The feathered coat
After your puppy reaches eight months old, you should notice that it has a thicker coat. But that’s not all that happens! Feathering is the most exciting part of Golden Retrievers’ coat stages! This is when your pup will finally start to resemble a real Golden Retriever. The feathering will start on the dog’s tail and slowly spread to other areas like its legs.
It may take as long as eighteen months for your Golden Retriever to grow all of its feathers, so you’ll need patience. The result is worth the wait!
The mature coat
Your Golden Retriever should have its adult coat at around two years old. It should have a light-colored undercoat and a darker outer coat, with soft feathering around its tail and legs. Sometimes, you may also notice feathering around the neck and chest area.
This full, golden coat should be long, thick, and have no patches. A Golden Retriever coat should be sleek and well-groomed at all times to avoid matting! The breed’s long hair is prone to knotting and causing painful mats, so you’ll need to groom them more often than many other breeds.
How Dark Does A Golden Retriever’s Coat Get?
The color of a Golden Retriever’s coat depends on the type of Golden Retriever it is. There are three distinct types of this breed: the Canadian, American, and English Golden Retriever.
An English Golden Retriever typically has a bright golden mature coat with a yellow hue. This, along with the Canadian Golden Retriever’s light cream-colored coat, is the most common coat color for the breed.
However, an American Golden Retriever can have a much darker coat that looks bronze. These coats have a red tinge to them but are not dark enough to be considered brown. Although most Golden puppies have a lighter coat when they’re born, their fur may darken as they mature.
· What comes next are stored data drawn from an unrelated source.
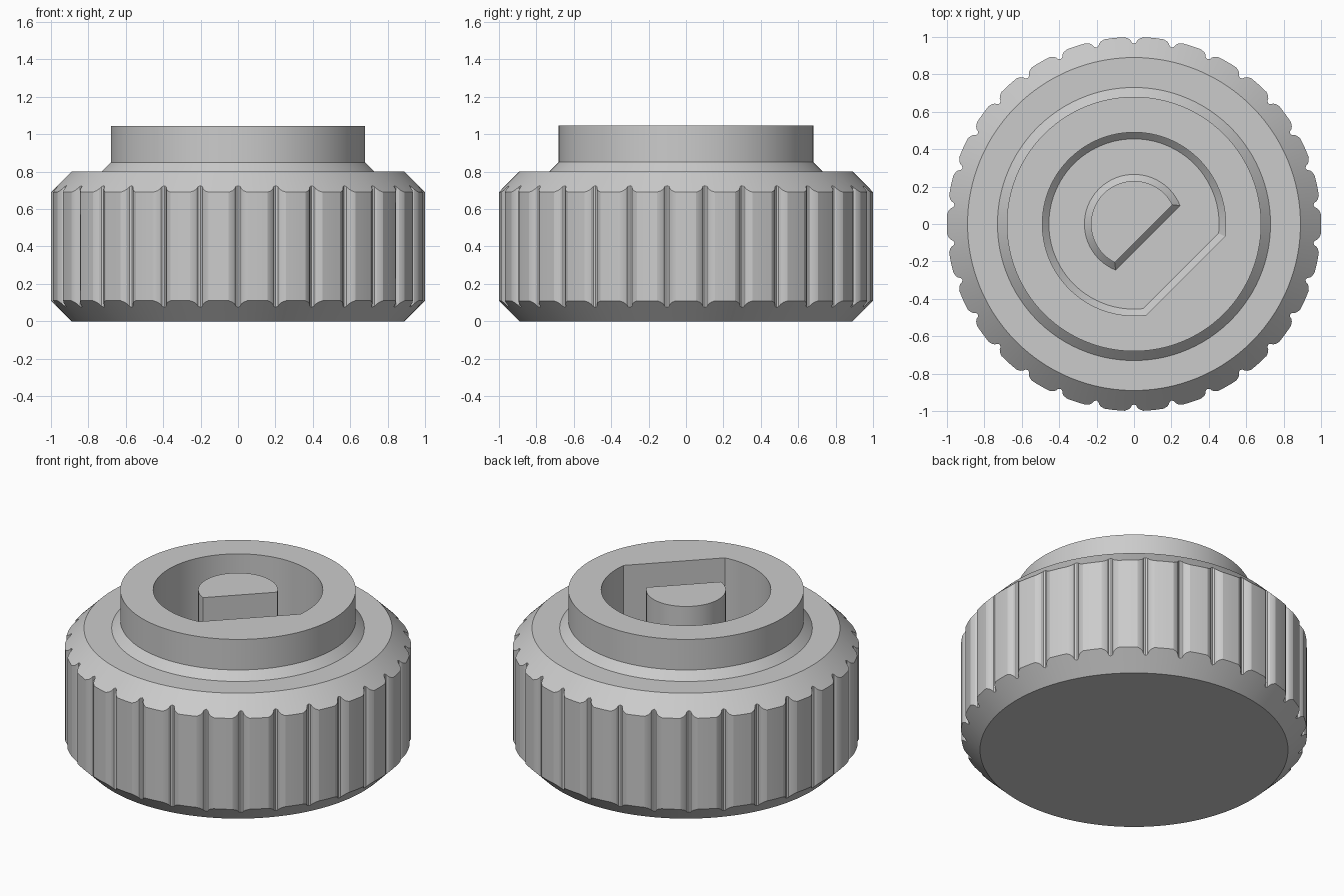
import bpy, bmesh, math

if "Cube" in bpy.data.objects:
    bpy.data.objects.remove(bpy.data.objects["Cube"])

grey = bpy.data.materials.new("plain grey")
grey.diffuse_color = (0.6, 0.6, 0.6, 1)
grey.use_nodes = True
grey.node_tree.nodes["Principled BSDF"].inputs["Base Color"].default_value = grey.diffuse_color


def loft(name, rings):
    """Skin closed rings of equal point count and cap both ends."""
    bm = bmesh.new()
    loops = [[bm.verts.new(p) for p in ring] for ring in rings]
    n = len(loops[0])
    for a, b in zip(loops, loops[1:]):
        for i in range(n):
            j = (i + 1) % n
            bm.faces.new((a[i], a[j], b[j], b[i]))
    bm.faces.new(loops[0][::-1])
    bm.faces.new(loops[-1])
    bmesh.ops.recalc_face_normals(bm, faces=bm.faces)
    mesh = bpy.data.meshes.new(name)
    bm.to_mesh(mesh)
    bm.free()
    mesh.materials.append(grey)
    obj = bpy.data.objects.new(name, mesh)
    bpy.context.collection.objects.link(obj)
    return obj


def select(obj):
    bpy.ops.object.select_all(action='DESELECT')
    obj.select_set(True)
    bpy.context.view_layer.objects.active = obj


def smooth(obj):
    select(obj)
    bpy.ops.object.shade_smooth_by_angle(angle=math.radians(20))


def d_ring(r, d, z, n=96):
    """Circle of radius r cut by a flat at distance d, facing +x -y."""
    half = math.acos(d / r)
    start = -math.pi / 4 + half
    sweep = 2 * (math.pi - half)
    return [(r * math.cos(start + sweep * i / n), r * math.sin(start + sweep * i / n), z)
            for i in range(n + 1)]


# Grip outline: 30 rounded grooves, one centred on -y
TEETH = 30
half_tooth = [(0, 0.965), (0.012, 0.970), (0.019, 0.983), (0.030, 0.992),
              (0.050, 1.0), (0.078, 1.0)]
tooth = [(-a, r) for a, r in half_tooth[:0:-1]] + half_tooth + [(math.pi / TEETH, 1.0)]
outline = [(-math.pi / 2 + 2 * math.pi * k / TEETH + a, r)
           for k in range(TEETH) for a, r in tooth]


def circle(r, z):
    return [(r * math.cos(a), r * math.sin(a), z) for a, _ in outline]


def grip(z_of_r):
    return [(r * math.cos(a), r * math.sin(a), z_of_r(r)) for a, r in outline]


# Knob body: bevelled base, grooved grip, bevelled shoulder, raised collar
TOP, FLOOR = 1.045, 0.40
body = loft("knob_body", [
    circle(0.89, 0),
    grip(lambda r: r - 0.89),
    grip(lambda r: 0.80 - (r - 0.89)),
    circle(0.89, 0.80),
    circle(0.73, 0.80),
    circle(0.68, 0.85),
    circle(0.68, TOP),
])

# D-shaped socket, bevelled at its floor
cutter = loft("socket_cutter", [
    d_ring(0.455, 0.355, FLOOR),
    d_ring(0.49, 0.39, FLOOR + 0.035),
    d_ring(0.49, 0.39, TOP + 0.1),
])
cutter.hide_render = True
cut = body.modifiers.new("socket", 'BOOLEAN')
cut.operation = 'DIFFERENCE'
cut.solver = 'EXACT'
cut.object = cutter
select(body)
bpy.ops.object.modifier_apply(modifier=cut.name)
bpy.data.objects.remove(cutter)
smooth(body)

# D-shaped centre post with a flared foot, level with the rim
post = loft("centre_post", [
    d_ring(0.265, 0.105, FLOOR - 0.005),
    d_ring(0.265, 0.105, FLOOR),
    d_ring(0.23, 0.072, FLOOR + 0.035),
    d_ring(0.23, 0.072, TOP),
])
smooth(post)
You’ll notice the first color change in your retriever’s coat when they’re around three months old. And as they continue to age, their coat continues to darken. You’ll also notice that their face and nose color can change, although the whiteness in their face is usually associated with older dogs.
Some color changes that take place are only very slight, so you may not even notice them! Typically, Golden Retrievers will only go a shade lighter or darker than when they were born, which happens gradually over time.
A purebred Golden Retriever will never have a brown or black coat. Instead, dogs with these coat colors are usually a Golden Retriever mix. Some people may also confuse a flat-coated retriever for a black Golden Retriever, but this breed doesn’t exist!
Do all Golden Retrievers have fluffy coats?
A purebred Golden Retriever’s coat texture should be thick and fluffy. This full coat is part of their genetics and is evident in most double-coated dogs.
When Goldens are born, they have a soft, thin coat. This is because it takes time for their coat to grow into the long, gorgeous coat we associate with this breed. At around three to six months old, Golden pups’ coats should start to become thicker and fluffier.
Do all Golden Retrievers have long hair?
Golden Retrievers’ coat length may vary from dog to dog. Still, most goldens have a thick, full coat with long hair and feathering. Some dogs may have medium-length hair, depending on the puppy’s heritage. But a Golden Retriever will never have short hair.
Although Golden puppies aren’t born with long outer coats, their fur will usually become longer as they age. You’ll notice the coat getting longer after around three months!
If you’ve been stressing out over your Golden’s slow fur growth, you can rest easy! Although there are certain milestones that signify the start or end of a coat’s transitional stages, every dog has a different timeline.
So whether your dog is getting its adult coat quicker than expected or it’s a late bloomer, you’ll know what to look for when you want to know what stage it’s in.